Pictured is District 4 Fisheries Biologist Kyle Rachels with a white catfish, which has been absent from rivers in southeastern North Carolina for several decades due to predation. (NCWRC Photo)
White Catfish Returned to Several North Carolina Streams
Source: North Carolina Wildlife Resources Commission (NCWRC)
RALEIGH, N.C. –In September, the N.C. Wildlife Resources Commission stocked over 150,000 white catfish in several southeastern North Carolina streams. White catfish are the largest catfish species native to coastal North Carolina rivers, and this year marked the first time they were widely stocked by Wildlife Commission staff.
White catfish have been absent from rivers in southeastern North Carolina for several decades due to predation by nonnative flathead catfish. First stocked in 1965, flathead catfish were observed to readily consume native catfish species, including white catfish.

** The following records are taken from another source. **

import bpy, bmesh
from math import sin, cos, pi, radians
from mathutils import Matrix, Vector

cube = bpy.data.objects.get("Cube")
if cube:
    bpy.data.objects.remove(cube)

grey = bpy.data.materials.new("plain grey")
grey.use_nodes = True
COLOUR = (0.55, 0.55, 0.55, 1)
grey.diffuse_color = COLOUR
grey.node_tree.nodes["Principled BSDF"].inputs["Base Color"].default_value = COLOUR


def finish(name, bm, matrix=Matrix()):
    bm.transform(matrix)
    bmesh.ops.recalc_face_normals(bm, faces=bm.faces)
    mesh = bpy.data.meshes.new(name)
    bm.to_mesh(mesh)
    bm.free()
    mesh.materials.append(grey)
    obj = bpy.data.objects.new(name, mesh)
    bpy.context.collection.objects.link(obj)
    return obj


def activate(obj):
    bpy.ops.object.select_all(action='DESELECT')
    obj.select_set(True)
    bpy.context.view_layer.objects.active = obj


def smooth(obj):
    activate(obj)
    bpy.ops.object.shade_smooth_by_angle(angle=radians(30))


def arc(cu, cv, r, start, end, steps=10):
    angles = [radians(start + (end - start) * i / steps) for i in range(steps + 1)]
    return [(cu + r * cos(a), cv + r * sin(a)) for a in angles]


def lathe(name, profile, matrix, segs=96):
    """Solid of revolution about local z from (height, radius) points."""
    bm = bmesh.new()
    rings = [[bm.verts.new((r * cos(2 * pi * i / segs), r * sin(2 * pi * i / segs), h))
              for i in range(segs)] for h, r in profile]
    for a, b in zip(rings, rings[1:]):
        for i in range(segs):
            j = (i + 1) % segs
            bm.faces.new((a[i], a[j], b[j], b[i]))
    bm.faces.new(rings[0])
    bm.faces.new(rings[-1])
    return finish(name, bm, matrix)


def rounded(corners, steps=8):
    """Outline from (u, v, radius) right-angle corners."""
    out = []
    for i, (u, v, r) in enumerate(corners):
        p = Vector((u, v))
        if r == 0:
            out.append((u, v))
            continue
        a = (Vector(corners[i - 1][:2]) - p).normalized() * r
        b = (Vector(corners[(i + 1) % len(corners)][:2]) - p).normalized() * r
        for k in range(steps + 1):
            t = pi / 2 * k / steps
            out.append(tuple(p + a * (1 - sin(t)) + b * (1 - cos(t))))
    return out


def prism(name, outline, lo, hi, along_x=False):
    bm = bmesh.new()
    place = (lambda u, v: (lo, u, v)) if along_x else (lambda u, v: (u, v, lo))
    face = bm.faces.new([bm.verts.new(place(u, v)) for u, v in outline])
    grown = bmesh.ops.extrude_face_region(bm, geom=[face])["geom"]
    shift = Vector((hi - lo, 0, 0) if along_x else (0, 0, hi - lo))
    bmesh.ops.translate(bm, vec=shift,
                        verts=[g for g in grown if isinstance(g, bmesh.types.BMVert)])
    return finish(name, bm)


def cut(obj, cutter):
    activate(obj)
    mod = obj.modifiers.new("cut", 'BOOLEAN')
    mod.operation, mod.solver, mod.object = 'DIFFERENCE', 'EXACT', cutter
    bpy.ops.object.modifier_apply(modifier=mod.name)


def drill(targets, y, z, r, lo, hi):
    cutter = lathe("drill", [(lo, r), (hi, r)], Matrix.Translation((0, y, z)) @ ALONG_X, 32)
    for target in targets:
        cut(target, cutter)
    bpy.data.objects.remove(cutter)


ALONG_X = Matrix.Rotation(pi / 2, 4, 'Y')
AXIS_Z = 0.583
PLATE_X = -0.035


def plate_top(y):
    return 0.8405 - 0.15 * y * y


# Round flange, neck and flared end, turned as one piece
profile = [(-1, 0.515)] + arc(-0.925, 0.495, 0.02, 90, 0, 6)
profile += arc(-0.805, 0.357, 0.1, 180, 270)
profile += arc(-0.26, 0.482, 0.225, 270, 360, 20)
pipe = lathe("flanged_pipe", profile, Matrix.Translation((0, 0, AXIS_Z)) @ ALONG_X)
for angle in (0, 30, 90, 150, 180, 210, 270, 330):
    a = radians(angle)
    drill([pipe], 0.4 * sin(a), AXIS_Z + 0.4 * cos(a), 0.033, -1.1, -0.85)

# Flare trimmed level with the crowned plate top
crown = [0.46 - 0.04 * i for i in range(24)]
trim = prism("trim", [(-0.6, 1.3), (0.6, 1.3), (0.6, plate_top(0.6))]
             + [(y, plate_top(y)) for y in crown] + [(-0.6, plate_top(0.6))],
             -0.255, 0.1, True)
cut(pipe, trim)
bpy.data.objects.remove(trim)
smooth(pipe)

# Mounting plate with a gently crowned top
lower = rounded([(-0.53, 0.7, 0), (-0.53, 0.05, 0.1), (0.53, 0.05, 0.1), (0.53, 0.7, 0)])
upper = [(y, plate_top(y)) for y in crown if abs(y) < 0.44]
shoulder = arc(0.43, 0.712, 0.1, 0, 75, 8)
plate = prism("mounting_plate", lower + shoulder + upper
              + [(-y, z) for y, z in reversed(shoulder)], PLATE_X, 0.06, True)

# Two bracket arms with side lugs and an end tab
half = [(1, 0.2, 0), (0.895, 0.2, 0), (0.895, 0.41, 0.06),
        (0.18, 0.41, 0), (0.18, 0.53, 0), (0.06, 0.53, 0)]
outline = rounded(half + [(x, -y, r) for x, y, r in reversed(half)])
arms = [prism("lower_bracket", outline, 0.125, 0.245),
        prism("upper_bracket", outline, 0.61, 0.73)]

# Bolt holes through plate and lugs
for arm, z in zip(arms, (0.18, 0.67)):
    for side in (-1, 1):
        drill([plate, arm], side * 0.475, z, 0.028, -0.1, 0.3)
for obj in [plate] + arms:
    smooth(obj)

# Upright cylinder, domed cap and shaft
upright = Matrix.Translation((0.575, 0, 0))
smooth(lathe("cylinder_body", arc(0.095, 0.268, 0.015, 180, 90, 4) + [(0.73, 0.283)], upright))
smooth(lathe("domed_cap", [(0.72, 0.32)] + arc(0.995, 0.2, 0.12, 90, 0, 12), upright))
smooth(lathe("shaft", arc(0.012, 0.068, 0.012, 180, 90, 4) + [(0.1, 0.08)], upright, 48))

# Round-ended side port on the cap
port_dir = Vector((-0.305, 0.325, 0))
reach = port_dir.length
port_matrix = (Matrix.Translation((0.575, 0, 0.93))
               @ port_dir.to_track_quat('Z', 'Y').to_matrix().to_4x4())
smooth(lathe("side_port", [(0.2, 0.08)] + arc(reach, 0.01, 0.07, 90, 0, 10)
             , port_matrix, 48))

“Production efforts were extremely successful this year. We were able to stock significantly more white catfish fingerlings than we had anticipated into Holly Shelter Creek, Rice’s Creek and the South River,” said Watha State Fish Hatchery Superintendent Jeff Evans. “Although their maximum size is smaller than invasive catfish such as the blue and flathead catfish, they commonly reach 3 to 5 pounds, and the state record is 13 pounds.”
“The 2019 Catfish Management Plan prioritizes native catfish conservation in coastal North Carolina rivers,” said District 4 Fisheries Biologist Kyle Rachels. “The reintroduction of white catfish into these rivers supports that goal and will provide anglers the opportunity to catch and harvest a native sport fish species.”
The stocked white catfish will likely take one to two years to reach catchable size and are protected by a 10 fish daily creel limit in combination with other bullhead species.
Biologists will continue to survey the areas to assess if stockings are successfully replenishing white catfish populations and adjust management plans as needed.
To learn more about white catfish and the Wildlife Commission’s stocking efforts in coastal rivers, contact Rachels at firstname.lastname@example.org.
Epilogue: Hurricane Florence caused catastrophic damage in the Carolinas in September 2018. One of the results was widespread fish kills in southeastern North Carolina. Blue and flathead catfish were impacted greatly by resulting fish kills. Before that, the nonnative flatheads that had been stocked back in the 60s, had a devastating effect on North Carolina’s native white catfish.
“Blue and flathead catfish were impacted by those fish kills,” reported District 4 Fisheries Biologist Kyle Rachels. “Those kills may possibly relieve some predatory pressure (on the white catfish) for a few years.”
“That said,” continued Rachels, “there are still plenty of blue and flathead catfish in those systems and they’ll certainly predate heavily on white catfish as their populations recover. We’re interested to see if we observe white catfish at large in the stocked rivers in the coming years, how long they persist after stocking in the presence of blue and flathead catfish, and if anglers are able to catch/keep any.”